That windmill eventually rotted and fell but he was determined to build one bigger and better. Someone gave him a bunch of old re-bar and access to a welder and he proceeded to build one about thirty feet tall. I just happened to be at his house the day he dug the holes for the feet and we used a borrowed tractor to set it in place. It lasted for several years until a big storm blew it over.
Paul was no stranger to whiskey and did not eat much and kept getting, for lack of better words, crazier and crazier. He was finally talked into going to the VA psychiatric hospital where he had a few stays.With three meals a day and vitamin shots he got much better. The hospital was not far from where I lived and I visited him regularly. At that time there were a number of Vietnam vet patients in his ward and despite the problems Paul had, he was better off than several of them.
Paul's house started falling apart and he moved in with my grandmother. That helped but he didn't kick the whiskey and she couldn't stop him. When drinking he got things on his mind. The neighbor's drive bordered their property and they were continually turning in to it about 2 feet on on the wrong side of the property line. This didn't sit well with Paul. He got drunk one day, got in his car with my grandfather's Remington Sweet 16 shotgun and started circling round and round the yard with the gun hanging out the window yelling at the neighbor to stay off his property. They called the law and a couple of Sheriff's deputy's came out to see what was going on. They knew him and his condition so just waited until he stopped the car. He got out and no one will ever know if he was going to shoot at them but he did lower the gun toward them. All they could do was shoot first and they did, blowing his leg half off. They later said it was the first person they had shot in over 20 years. He was taken to the VA hospital where he stayed for almost 6 months.
Paul was never charged with the incident but the police did confiscate the shotgun. My brother-in-law did get it back and gave it to me. We never told Paul and that was probably for the best.
Paul eventually walked again, came back home and to the best of my knowledge never drank another drop.
After my grandmother died Paul stayed in the house but became reclusive. He had about 6 stray dogs with him at all times and they had run of the house which progressively fell apart. For about 10 years he never would allow anyone in, always coming outside the door to talk with people. We later found out why.
Several years ago Paul was getting bad off and couldn't take care of himself so he was finally taken to a nursing home where they took good care of him.
We found the house to be in unlivable condition, floors caved in and the roof had leaked for years. My sister salvaged what could be including my great grandfather's 150 year old banjo which she so graciously gave to me.
Due to complaints from neighbors to the county about the house it was torn down and buried.
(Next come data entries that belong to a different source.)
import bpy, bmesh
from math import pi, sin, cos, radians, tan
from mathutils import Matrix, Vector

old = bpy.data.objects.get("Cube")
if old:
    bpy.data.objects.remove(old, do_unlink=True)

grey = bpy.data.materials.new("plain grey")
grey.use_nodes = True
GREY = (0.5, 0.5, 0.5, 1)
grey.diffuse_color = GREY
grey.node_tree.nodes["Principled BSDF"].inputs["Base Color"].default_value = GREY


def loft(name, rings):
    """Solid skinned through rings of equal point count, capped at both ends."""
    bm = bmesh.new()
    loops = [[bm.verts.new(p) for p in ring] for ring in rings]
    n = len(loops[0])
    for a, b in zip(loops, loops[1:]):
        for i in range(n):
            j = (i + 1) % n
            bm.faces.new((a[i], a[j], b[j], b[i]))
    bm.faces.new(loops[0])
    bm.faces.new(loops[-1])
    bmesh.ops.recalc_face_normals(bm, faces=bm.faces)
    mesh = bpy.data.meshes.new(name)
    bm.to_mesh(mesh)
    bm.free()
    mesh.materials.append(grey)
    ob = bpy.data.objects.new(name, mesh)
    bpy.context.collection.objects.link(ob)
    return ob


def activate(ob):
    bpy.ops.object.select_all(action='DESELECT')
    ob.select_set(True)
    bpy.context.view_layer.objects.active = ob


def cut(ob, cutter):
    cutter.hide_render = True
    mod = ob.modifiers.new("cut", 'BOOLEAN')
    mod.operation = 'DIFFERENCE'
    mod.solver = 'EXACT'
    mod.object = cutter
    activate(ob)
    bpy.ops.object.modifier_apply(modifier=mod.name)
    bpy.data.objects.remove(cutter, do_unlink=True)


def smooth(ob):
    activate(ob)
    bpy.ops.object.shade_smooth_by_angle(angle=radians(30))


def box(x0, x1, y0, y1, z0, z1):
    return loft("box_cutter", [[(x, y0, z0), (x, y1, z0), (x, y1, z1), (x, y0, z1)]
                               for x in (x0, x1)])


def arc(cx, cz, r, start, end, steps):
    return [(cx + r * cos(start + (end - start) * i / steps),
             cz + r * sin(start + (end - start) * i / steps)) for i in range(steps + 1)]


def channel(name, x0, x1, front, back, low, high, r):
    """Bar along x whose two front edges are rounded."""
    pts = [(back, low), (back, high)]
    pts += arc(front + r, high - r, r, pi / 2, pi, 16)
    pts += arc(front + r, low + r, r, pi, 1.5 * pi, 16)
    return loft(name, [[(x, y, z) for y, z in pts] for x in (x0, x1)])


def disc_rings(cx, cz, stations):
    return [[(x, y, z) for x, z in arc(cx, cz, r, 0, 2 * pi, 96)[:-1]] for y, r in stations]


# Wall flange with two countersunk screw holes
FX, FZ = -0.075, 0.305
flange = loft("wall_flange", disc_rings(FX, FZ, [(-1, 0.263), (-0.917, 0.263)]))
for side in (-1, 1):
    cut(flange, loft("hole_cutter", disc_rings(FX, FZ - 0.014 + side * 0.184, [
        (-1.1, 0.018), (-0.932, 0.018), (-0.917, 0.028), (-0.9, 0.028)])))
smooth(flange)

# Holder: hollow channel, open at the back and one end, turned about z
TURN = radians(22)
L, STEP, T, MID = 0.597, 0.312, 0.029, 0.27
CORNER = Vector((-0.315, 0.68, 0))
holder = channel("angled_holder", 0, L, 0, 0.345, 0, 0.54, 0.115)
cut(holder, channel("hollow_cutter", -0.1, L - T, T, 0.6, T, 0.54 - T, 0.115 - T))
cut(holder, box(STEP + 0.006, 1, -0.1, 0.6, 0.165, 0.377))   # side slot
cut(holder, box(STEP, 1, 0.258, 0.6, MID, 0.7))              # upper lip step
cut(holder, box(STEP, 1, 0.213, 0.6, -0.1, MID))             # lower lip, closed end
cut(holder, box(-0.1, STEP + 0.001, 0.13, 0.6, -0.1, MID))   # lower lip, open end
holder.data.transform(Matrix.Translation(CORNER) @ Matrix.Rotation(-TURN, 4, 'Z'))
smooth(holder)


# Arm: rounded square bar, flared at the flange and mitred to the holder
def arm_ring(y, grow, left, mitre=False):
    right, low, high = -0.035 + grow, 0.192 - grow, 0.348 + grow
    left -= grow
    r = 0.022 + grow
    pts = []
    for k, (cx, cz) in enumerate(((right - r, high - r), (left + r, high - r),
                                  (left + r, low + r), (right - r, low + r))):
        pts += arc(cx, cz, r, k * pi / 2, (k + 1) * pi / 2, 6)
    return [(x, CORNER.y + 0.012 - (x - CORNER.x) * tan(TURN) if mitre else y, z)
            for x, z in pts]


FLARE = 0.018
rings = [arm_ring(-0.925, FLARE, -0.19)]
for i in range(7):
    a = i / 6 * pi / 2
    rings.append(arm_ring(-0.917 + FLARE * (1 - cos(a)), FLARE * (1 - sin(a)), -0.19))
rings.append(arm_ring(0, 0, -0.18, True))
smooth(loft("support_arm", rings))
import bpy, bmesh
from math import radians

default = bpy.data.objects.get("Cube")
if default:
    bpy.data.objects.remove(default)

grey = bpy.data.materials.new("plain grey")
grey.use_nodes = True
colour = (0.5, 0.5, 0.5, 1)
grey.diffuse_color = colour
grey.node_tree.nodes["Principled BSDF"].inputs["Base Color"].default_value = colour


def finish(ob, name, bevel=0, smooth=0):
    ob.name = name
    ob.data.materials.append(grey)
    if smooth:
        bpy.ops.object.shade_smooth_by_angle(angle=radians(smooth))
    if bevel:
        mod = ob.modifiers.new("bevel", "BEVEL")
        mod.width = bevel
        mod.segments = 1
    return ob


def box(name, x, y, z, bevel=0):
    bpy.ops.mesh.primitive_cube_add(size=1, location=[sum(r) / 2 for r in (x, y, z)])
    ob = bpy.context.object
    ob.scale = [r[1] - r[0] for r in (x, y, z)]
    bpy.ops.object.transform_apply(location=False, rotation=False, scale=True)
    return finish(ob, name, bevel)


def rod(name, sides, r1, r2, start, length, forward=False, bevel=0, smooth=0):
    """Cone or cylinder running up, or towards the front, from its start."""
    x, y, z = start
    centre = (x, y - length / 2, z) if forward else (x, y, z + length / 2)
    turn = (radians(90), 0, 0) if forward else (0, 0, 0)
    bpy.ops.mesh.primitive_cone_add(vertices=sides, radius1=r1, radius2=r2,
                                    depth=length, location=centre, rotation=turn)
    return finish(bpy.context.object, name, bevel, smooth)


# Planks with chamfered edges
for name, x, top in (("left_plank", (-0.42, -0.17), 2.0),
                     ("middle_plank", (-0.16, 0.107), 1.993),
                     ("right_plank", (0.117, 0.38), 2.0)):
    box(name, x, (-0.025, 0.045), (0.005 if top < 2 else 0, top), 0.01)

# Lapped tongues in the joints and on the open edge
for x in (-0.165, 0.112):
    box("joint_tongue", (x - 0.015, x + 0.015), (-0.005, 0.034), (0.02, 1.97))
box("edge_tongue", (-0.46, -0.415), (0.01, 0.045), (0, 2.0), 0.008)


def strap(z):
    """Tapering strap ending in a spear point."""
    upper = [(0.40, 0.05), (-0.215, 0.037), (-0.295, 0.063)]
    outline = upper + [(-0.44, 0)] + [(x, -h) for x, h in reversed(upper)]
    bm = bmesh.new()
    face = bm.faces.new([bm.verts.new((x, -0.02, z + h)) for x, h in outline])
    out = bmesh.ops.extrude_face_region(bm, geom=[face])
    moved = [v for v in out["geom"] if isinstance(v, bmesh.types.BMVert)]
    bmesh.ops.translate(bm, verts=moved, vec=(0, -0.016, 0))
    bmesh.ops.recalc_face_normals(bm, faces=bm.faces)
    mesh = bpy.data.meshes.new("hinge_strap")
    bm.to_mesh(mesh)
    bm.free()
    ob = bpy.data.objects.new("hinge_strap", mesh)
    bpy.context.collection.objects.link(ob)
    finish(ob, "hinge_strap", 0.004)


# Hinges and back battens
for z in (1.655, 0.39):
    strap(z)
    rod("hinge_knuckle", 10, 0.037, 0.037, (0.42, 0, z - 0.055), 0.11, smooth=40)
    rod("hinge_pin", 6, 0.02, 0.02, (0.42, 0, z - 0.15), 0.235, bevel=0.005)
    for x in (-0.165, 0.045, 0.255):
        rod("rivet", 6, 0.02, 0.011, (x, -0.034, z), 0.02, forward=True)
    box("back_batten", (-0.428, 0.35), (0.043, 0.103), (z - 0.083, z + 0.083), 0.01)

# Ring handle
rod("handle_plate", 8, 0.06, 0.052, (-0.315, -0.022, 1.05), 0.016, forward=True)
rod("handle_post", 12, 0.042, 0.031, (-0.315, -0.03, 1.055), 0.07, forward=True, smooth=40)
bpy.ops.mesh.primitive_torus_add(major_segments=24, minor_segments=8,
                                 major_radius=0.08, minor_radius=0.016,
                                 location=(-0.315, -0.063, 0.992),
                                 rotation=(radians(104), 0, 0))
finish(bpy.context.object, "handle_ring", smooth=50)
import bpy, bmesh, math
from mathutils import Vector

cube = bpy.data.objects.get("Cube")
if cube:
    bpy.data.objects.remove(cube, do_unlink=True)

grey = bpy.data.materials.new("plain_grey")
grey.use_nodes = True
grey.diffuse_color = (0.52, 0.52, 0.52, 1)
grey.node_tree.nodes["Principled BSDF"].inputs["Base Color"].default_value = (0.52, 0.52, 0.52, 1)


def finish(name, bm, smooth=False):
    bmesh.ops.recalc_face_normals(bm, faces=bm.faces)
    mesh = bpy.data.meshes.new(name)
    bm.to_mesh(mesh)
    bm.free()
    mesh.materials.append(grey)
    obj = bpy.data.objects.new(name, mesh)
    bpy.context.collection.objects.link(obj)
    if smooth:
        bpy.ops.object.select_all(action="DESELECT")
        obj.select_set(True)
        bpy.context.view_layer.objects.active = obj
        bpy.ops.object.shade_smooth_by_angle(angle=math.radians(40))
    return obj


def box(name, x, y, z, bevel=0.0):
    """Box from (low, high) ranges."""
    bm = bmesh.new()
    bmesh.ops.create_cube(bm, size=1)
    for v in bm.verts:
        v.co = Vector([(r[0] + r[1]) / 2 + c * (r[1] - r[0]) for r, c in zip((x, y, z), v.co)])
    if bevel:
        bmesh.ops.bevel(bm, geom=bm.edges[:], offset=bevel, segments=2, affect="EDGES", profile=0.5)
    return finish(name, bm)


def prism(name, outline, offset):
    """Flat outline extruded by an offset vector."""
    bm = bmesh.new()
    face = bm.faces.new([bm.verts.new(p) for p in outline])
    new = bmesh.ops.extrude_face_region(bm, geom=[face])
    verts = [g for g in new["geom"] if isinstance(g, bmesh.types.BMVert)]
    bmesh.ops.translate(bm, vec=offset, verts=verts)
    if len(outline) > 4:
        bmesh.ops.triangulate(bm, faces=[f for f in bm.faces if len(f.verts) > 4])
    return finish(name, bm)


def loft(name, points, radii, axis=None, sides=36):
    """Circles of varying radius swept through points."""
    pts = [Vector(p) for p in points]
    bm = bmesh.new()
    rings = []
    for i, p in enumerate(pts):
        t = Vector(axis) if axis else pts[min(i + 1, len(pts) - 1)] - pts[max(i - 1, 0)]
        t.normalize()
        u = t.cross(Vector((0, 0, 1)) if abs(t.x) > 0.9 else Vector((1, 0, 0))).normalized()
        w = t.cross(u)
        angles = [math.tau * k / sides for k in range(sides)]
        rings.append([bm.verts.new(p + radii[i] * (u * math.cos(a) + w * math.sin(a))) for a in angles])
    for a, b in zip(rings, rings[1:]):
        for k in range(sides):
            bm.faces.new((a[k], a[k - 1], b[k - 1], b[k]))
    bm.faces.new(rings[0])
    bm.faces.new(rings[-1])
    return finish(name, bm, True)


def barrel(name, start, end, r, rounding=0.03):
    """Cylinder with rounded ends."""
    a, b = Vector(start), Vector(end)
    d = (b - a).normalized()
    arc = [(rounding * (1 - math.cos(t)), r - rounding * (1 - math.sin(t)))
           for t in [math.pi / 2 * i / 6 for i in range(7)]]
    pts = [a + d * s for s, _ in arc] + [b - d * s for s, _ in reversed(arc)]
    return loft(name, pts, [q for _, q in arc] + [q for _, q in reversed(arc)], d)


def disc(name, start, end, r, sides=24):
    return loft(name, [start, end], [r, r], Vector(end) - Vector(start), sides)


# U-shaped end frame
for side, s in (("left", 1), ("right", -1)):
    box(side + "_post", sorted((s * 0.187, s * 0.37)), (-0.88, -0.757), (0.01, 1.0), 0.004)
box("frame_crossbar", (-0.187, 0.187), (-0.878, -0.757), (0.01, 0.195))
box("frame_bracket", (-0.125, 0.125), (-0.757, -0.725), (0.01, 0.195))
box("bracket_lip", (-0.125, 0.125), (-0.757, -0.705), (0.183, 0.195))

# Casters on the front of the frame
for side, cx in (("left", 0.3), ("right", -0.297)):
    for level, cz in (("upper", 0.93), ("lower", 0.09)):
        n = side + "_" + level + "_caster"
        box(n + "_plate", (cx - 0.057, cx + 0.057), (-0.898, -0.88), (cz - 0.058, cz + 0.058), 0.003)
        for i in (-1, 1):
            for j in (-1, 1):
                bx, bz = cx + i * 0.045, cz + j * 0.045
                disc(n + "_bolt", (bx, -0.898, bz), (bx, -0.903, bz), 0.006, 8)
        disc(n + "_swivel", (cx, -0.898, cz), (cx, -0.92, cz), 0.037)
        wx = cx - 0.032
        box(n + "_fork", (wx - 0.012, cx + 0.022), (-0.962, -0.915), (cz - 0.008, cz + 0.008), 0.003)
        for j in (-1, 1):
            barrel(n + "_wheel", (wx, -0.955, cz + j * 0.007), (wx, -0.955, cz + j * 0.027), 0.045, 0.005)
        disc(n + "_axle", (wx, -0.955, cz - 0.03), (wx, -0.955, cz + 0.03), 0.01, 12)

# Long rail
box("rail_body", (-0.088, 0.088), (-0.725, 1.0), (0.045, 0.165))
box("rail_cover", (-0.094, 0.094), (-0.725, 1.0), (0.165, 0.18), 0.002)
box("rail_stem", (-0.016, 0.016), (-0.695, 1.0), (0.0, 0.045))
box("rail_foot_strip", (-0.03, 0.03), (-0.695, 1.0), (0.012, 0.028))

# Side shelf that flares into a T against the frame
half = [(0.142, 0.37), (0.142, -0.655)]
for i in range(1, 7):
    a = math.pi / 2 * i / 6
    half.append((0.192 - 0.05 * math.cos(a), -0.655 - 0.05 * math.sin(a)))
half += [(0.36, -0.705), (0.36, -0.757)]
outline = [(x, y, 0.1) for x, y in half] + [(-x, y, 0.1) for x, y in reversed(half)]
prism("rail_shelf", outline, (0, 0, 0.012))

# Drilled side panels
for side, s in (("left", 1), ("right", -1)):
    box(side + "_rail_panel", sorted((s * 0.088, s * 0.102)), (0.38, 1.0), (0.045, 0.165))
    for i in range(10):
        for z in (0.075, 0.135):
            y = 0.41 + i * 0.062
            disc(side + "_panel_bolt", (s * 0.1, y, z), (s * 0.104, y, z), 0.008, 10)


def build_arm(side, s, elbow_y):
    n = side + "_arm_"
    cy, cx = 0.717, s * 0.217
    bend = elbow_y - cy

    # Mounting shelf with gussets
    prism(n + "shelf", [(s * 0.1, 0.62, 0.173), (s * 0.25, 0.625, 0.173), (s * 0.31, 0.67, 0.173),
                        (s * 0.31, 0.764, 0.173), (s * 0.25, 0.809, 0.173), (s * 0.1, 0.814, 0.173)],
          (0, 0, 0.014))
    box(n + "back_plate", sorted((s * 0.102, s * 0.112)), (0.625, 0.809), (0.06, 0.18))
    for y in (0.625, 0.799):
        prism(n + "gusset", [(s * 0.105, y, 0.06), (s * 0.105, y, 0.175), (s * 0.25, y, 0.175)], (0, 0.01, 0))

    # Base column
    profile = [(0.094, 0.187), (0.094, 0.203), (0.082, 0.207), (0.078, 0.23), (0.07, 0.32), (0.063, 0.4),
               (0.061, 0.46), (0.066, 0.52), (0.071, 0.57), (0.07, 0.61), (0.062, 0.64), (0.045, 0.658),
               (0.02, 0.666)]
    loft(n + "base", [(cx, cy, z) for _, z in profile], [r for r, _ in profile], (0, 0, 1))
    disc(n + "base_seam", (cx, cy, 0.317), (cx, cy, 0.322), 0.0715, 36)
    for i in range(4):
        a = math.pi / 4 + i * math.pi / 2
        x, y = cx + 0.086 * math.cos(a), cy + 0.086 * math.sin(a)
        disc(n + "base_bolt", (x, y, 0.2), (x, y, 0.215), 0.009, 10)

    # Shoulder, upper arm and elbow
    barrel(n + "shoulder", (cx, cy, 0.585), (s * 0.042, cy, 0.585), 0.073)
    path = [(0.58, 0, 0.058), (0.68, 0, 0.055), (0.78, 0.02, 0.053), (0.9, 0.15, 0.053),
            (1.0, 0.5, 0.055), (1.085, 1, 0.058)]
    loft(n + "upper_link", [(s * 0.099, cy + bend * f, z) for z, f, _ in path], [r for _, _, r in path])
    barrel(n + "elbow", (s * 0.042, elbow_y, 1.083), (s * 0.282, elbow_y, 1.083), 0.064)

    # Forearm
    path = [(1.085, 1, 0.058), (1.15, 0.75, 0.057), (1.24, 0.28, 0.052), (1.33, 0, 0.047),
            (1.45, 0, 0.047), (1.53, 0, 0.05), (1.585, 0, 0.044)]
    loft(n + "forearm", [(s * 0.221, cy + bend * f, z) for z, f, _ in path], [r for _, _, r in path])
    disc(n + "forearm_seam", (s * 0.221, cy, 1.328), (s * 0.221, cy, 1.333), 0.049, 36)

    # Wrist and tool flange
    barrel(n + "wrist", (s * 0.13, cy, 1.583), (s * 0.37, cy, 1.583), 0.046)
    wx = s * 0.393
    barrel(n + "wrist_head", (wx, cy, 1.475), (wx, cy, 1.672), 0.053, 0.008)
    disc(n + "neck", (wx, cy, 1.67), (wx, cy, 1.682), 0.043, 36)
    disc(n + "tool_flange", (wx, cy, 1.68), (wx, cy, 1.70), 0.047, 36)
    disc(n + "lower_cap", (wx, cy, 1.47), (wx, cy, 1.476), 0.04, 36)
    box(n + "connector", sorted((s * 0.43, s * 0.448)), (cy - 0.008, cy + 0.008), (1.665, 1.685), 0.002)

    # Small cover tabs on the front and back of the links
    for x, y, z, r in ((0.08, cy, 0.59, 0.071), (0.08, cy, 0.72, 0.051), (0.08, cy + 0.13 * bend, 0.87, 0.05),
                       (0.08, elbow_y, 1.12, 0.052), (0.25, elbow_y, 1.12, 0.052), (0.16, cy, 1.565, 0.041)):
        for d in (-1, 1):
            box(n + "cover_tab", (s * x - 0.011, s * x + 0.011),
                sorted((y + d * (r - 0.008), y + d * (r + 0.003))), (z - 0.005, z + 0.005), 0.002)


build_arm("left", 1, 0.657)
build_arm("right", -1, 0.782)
There was not much else to do and we never told Paul.
I visited Paul a number of times at the nursing home, taking him cigarettes which he appreciated but it was my sister who always looked in on him. She was his angel in his last years.
There won't be many at his graveside service. Just a few of us. We don't even know where any of his sons live. It's a shame but that's how it is. There will be a couple of veterans there to give him a last salute.
I always liked Paul. He was never anything but friendly and kind to me. He lived a very up and down life, strange most of the time but what can one say or do except to tell part of his tale.
Thanks for the memories Paul. You will be missed.